§ **Task to carry out**: Beneath this task are records; print exactly the stretch of them from the line with "0.19, 0.305), arch(s" through the line with "[(s * x, z) for x, z in", both ends included.

§ **Records supplied**:
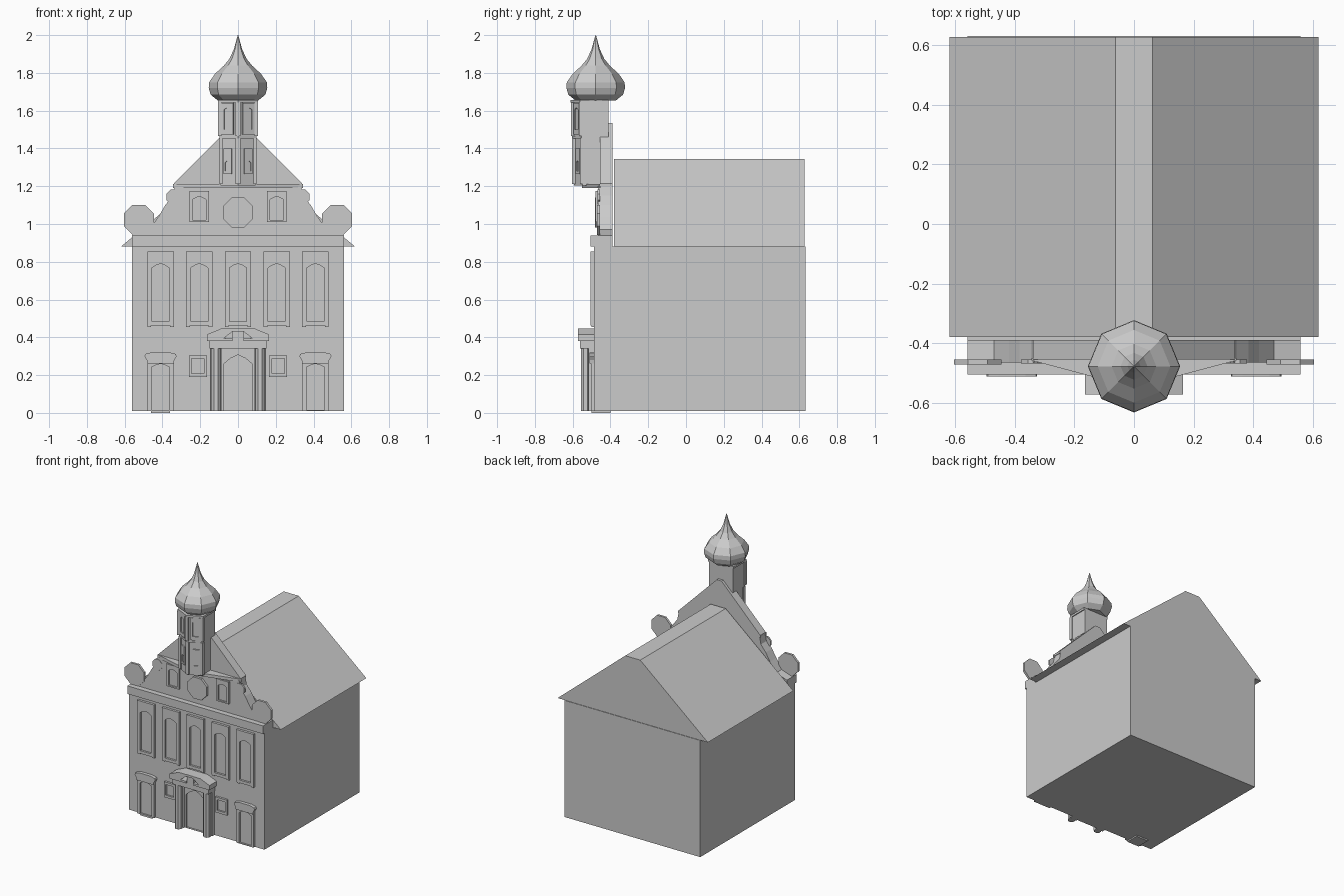
import bpy, bmesh, math
from mathutils import Matrix, Vector

if "Cube" in bpy.data.objects:
    bpy.data.objects.remove(bpy.data.objects["Cube"])


def finish(name, bm, mat=None):
    if mat:
        bm.transform(mat)
    bmesh.ops.recalc_face_normals(bm, faces=bm.faces[:])
    me = bpy.data.meshes.new(name)
    bm.to_mesh(me)
    bm.free()
    ob = bpy.data.objects.new(name, me)
    bpy.context.collection.objects.link(ob)
    return ob


def loft(name, rings, mat=None):
    """Skin a stack of equal-length point rings and cap both ends."""
    bm = bmesh.new()
    vs = [[bm.verts.new(p) for p in r] for r in rings]
    n = len(vs[0])
    for a, b in zip(vs, vs[1:]):
        for i in range(n):
            bm.faces.new((a[i], a[(i + 1) % n], b[(i + 1) % n], b[i]))
    bm.faces.new(vs[0])
    bm.faces.new(vs[-1])
    return finish(name, bm, mat)


def prism_y(name, pts, y0, y1, mat=None):
    return loft(name, [[(x, y, z) for x, z in pts] for y in (y0, y1)], mat)


def prism_z(name, pts, z0, z1):
    return loft(name, [[(x, y, z) for x, y in pts] for z in (z0, z1)])


def box(name, x0, x1, y0, y1, z0, z1):
    return prism_z(name, [(x0, y0), (x1, y0), (x1, y1), (x0, y1)], z0, z1)


def arch(cx, w, z0, z1, rise=0.0):
    """Upright opening with a shallow pointed head."""
    h = w / 2
    return [(cx - h, z0), (cx + h, z0), (cx + h, z1 - rise),
            (cx + h * .5, z1 - rise * .35), (cx, z1),
            (cx - h * .5, z1 - rise * .35), (cx - h, z1 - rise)]


def frame(name, outer, inner, yb, yf, yr, mat=None):
    """Raised surround with a recessed pane."""
    rings = [(outer, yb), (outer, yf), (inner, yf), (inner, yr)]
    return loft(name, [[(x, y, z) for x, z in o] for o, y in rings], mat)


def disc(name, cx, cz, r, y0, y1):
    pts = [(cx + r * math.cos(math.pi * (i + .5) / 4), cz + r * math.sin(math.pi * (i + .5) / 4))
           for i in range(8)]
    return prism_y(name, pts, y0, y1)


def mirrored(half):
    return half + [(-x, z) for x, z in reversed(half)]


# Main hall and roof
WALL = -0.487
box("hall", -0.56, 0.56, WALL, 0.632, 0.01, 0.88)
prism_y("roof", mirrored([(0.62, 0.88), (0.062, 1.345)]), -0.38, 0.628)
box("facade_cornice", -0.56, 0.56, -0.505, -0.39, 0.88, 0.94)
box("step", -0.46, -0.36, -0.50, -0.40, 0, 0.012)

# Facade gable with volutes
prism_y("lower_gable", mirrored([(0.56, 0.94), (0.47, 0.97), (0.42, 1.04), (0.385, 1.10),
                                 (0.345, 1.15), (0.335, 1.20)]), -0.465, -0.39)
prism_y("upper_gable", [(-0.34, 1.20), (0.34, 1.20), (0.34, 1.215), (0.10, 1.455),
                        (0.02, 1.535), (-0.02, 1.535), (-0.10, 1.455), (-0.34, 1.215)],
        -0.455, -0.39)
prism_z("gable_ledge", [(-0.345, -0.45), (-0.345, -0.458), (0, -0.55), (0.345, -0.458), (0.345, -0.45)],
        1.19, 1.213)
disc("medallion", 0, 1.06, 0.086, -0.482, -0.45)
for s in (-1, 1):
    disc("large_volute", s * 0.525, 1.022, 0.086, -0.472, -0.455)
    disc("small_volute", s * 0.34, 1.143, 0.042, -0.468, -0.455)
    frame("gable_window", arch(s * 0.205, 0.105, 1.01, 1.175), arch(s * 0.205, 0.07, 1.02, 1.145, 0.015),
          -0.45, -0.478, -0.467)

# Upper storey windows
for i in range(-2, 3):
    cx = i * 0.205
    frame("upper_window", arch(cx, 0.14, 0.463, 0.855), arch(cx, 0.09, 0.485, 0.79, 0.022),
          -0.48, -0.505, -0.49)
    for s in (-1, 1):
        box("sill_bracket", cx + s * 0.06 - .01, cx + s * 0.06 + .01, -0.50, -0.48, 0.455, 0.465)

# Ground floor side openings and small windows
for s in (-1, 1):
    cx = s * 0.41
    frame("side_door_frame", arch(cx, 0.14, 0.01, 0.29, 0.015), arch(cx, 0.095, 0.015, 0.26, 0.018),
          -0.48, -0.503, -0.49)
    prism_y("side_door_hood", [(cx + x, z) for x, z in mirrored(
        [(0.07, 0.262), (0.073, 0.28), (0.085, 0.30), (0.08, 0.312), (0.045, 0.321)])], -0.512, -0.48)
    frame("small_window", arch(s * 0.212, 0.096, 0.19, 0.305), arch(s * 0.212, 0.066, 0.208, 0.287),
          -0.48, -0.503, -0.49)

# Entrance portal
frame("entrance_door", arch(0, 0.20, 0.01, 0.34), arch(0, 0.155, 0.012, 0.307, 0.05), -0.48, -0.505, -0.49)
for s in (-1, 1):
    cx = s * 0.117
    box("portal_pilaster", cx - 0.03, cx + 0.03, -0.515, -0.48, 0.01, 0.34)
    prism_z("portal_column", [(cx + 0.027 * math.cos(math.pi * (k + .5) / 4),
                               -0.532 + 0.027 * math.sin(math.pi * (k + .5) / 4)) for k in range(8)],
            0.01, 0.34)
    # Broken pediment halves
    prism_y("portal_pediment", [(s * x, z) for x, z in
                                [(0.165, 0.38), (0.03, 0.38), (0.03, 0.395), (0.075, 0.395), (0.03, 0.43),
                                 (0.03, 0.446), (0.09, 0.446), (0.165, 0.415)]], -0.572, -0.48)
box("portal_entablature", -0.15, 0.15, -0.56, -0.48, 0.34, 0.38)
box("portal_top", -0.09, 0.09, -0.57, -0.48, 0.43, 0.446)
box("portal_niche_back", -0.07, 0.07, -0.51, -0.48, 0.38, 0.43)
box("portal_cartouche", -0.028, 0.028, -0.562, -0.50, 0.38, 0.432)


# Tower stages with a pointed front
def stage(w, tip, shoulder, back):
    return [(0, tip), (w, shoulder), (w, back), (-w, back), (-w, shoulder)]


prism_z("tower_lower", stage(0.092, -0.592, -0.547, -0.45), 1.205, 1.46)
prism_z("tower_upper", stage(0.099, -0.598, -0.552, -0.41), 1.46, 1.655)
prism_z("tower_band", stage(0.097, -0.604, -0.553, -0.455), 1.452, 1.466)
prism_z("tower_cap", stage(0.106, -0.612, -0.56, -0.41), 1.642, 1.657)
ang = math.atan2(0.046, 0.095)
for s in (-1, 1):
    for nm, z0, z1, w, mx, my, inner in (
            ("lower", 1.265, 1.40, 0.045, 0.052, -0.5665, (1.28, 1.335)),
            ("upper", 1.475, 1.64, 0.068, 0.053, -0.573, (1.50, 1.615))):
        m = Matrix.Translation(Vector((s * mx, my, 0))) @ Matrix.Rotation(s * ang, 4, 'Z')
        frame("tower_%s_window" % nm, arch(0, w, z0, z1), arch(0, w * .6, inner[0], inner[1], 0.01),
              0.01, -0.009, -0.002, m)
    # Corner strips on both stages
    for z0, z1, x, y in ((1.213, 1.455, 0.090, -0.549), (1.466, 1.645, 0.097, -0.554)):
        box("tower_corner_strip", s * x - 0.009, s * x + 0.009, y - 0.012, y + 0.012, z0, z1)
for z0, z1, y in ((1.213, 1.455, -0.593), (1.466, 1.645, -0.599)):
    box("tower_front_strip", -0.012, 0.012, y - 0.01, y + 0.01, z0, z1)

# Eight-sided onion dome
profile = [(0.108, 1.655), (0.145, 1.685), (0.155, 1.72), (0.153, 1.75), (0.122, 1.795),
           (0.075, 1.838), (0.045, 1.875), (0.022, 1.925), (0.0015, 2.0)]
loft("onion_dome", [[(r * math.sin(math.pi * k / 4), -0.478 - r * math.cos(math.pi * k / 4), z)
                     for k in range(8)] for r, z in profile])
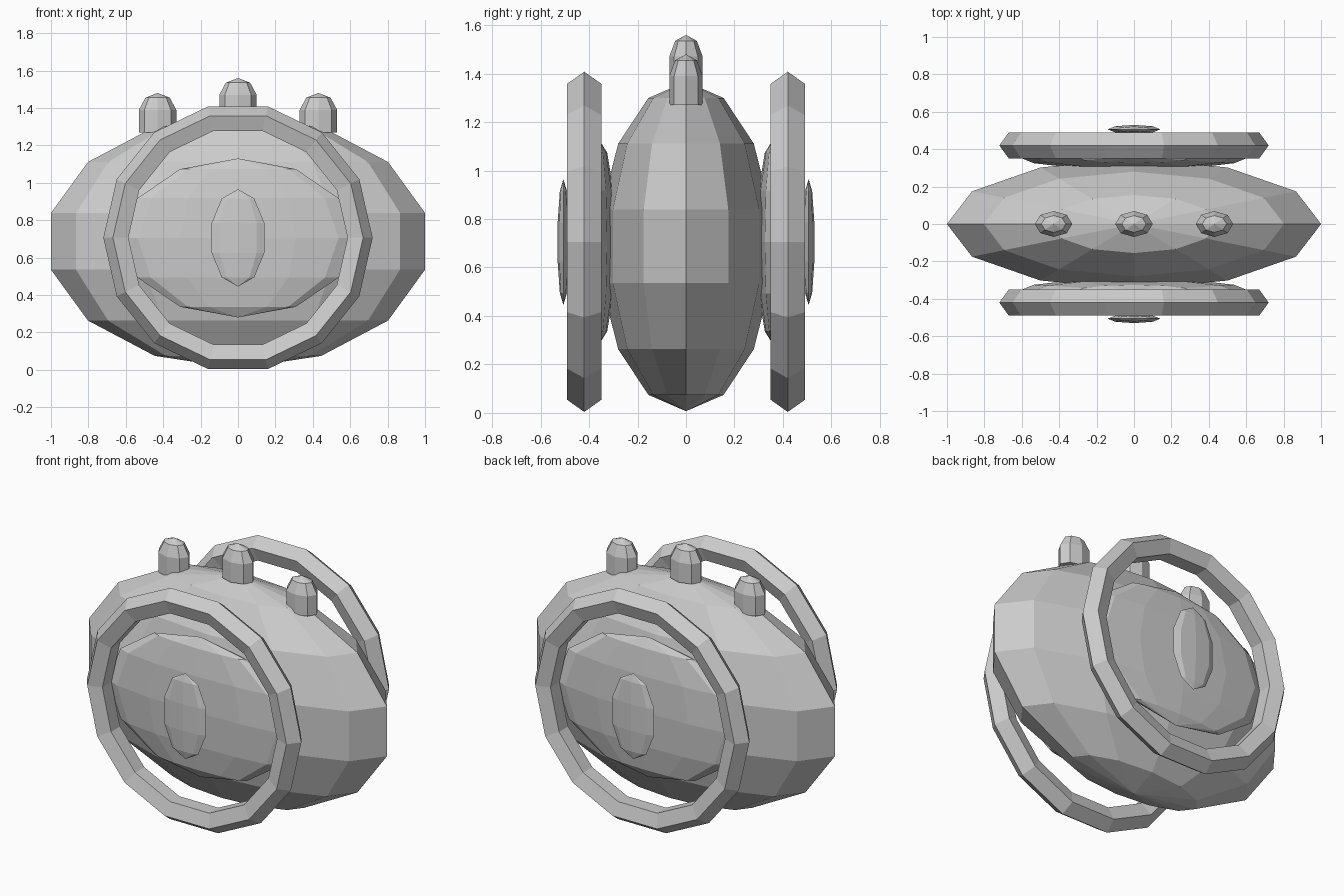
import bpy, bmesh, math
from mathutils import Matrix

if "Cube" in bpy.data.objects:
    bpy.data.objects.remove(bpy.data.objects["Cube"])


def finish(name, bm):
    bmesh.ops.recalc_face_normals(bm, faces=bm.faces)
    me = bpy.data.meshes.new(name)
    bm.to_mesh(me)
    bm.free()
    ob = bpy.data.objects.new(name, me)
    bpy.context.collection.objects.link(ob)
    return ob


def ellipsoid(name, center, radii, segs, rings):
    bm = bmesh.new()
    mat = Matrix.Translation(center) @ Matrix.Diagonal((*radii, 1))
    bmesh.ops.create_uvsphere(bm, u_segments=segs, v_segments=rings, radius=1, matrix=mat)
    return finish(name, bm)


def stud(name, x, z):
    # Eight-sided post with a faceted dome
    bm = bmesh.new()
    rows = []
    for scale, h in ((1, 0), (1, 0.12), (0.65, 0.185)):
        rows.append([bm.verts.new((x + 0.1 * scale * math.cos(i * math.pi / 4),
                                   0.069 * scale * math.sin(i * math.pi / 4), z + h))
                     for i in range(8)])
    tip = bm.verts.new((x, 0, z + 0.21))
    for i in range(8):
        j = (i + 1) % 8
        for a, b in zip(rows, rows[1:]):
            bm.faces.new((a[i], a[j], b[j], b[i]))
        bm.faces.new((rows[-1][i], rows[-1][j], tip))
    bm.faces.new(rows[0][::-1])
    return finish(name, bm)


# Flattened main body
ellipsoid("body", (0, 0, 0.687), (1.026, 0.358, 0.68), 12, 7)

# Lens, pupil and rim on the front and back
for label, s in (("front", -1), ("back", 1)):
    ellipsoid(label + "_lens", (0, s * 0.36, 0.705), (0.62, 0.07, 0.425), 12, 6)
    ellipsoid(label + "_pupil", (0, s * 0.506, 0.705), (0.148, 0.025, 0.26), 8, 5)
    bpy.ops.mesh.primitive_torus_add(major_segments=14, minor_segments=5,
                                     major_radius=0.646, minor_radius=0.074,
                                     location=(0, s * 0.42, 0.706),
                                     rotation=(math.pi / 2, 0, 0))
    bpy.context.object.name = label + "_rim"

# Row of studs along the top
for name, x, z in (("left_stud", -0.43, 1.27), ("middle_stud", 0, 1.35), ("right_stud", 0.43, 1.27)):
    stud(name, x, z)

§ **Solution to the exercise**:
    frame("small_window", arch(s * 0.212, 0.096, 0.19, 0.305), arch(s * 0.212, 0.066, 0.208, 0.287),
          -0.48, -0.503, -0.49)

# Entrance portal
frame("entrance_door", arch(0, 0.20, 0.01, 0.34), arch(0, 0.155, 0.012, 0.307, 0.05), -0.48, -0.505, -0.49)
for s in (-1, 1):
    cx = s * 0.117
    box("portal_pilaster", cx - 0.03, cx + 0.03, -0.515, -0.48, 0.01, 0.34)
    prism_z("portal_column", [(cx + 0.027 * math.cos(math.pi * (k + .5) / 4),
                               -0.532 + 0.027 * math.sin(math.pi * (k + .5) / 4)) for k in range(8)],
            0.01, 0.34)
    # Broken pediment halves
    prism_y("portal_pediment", [(s * x, z) for x, z in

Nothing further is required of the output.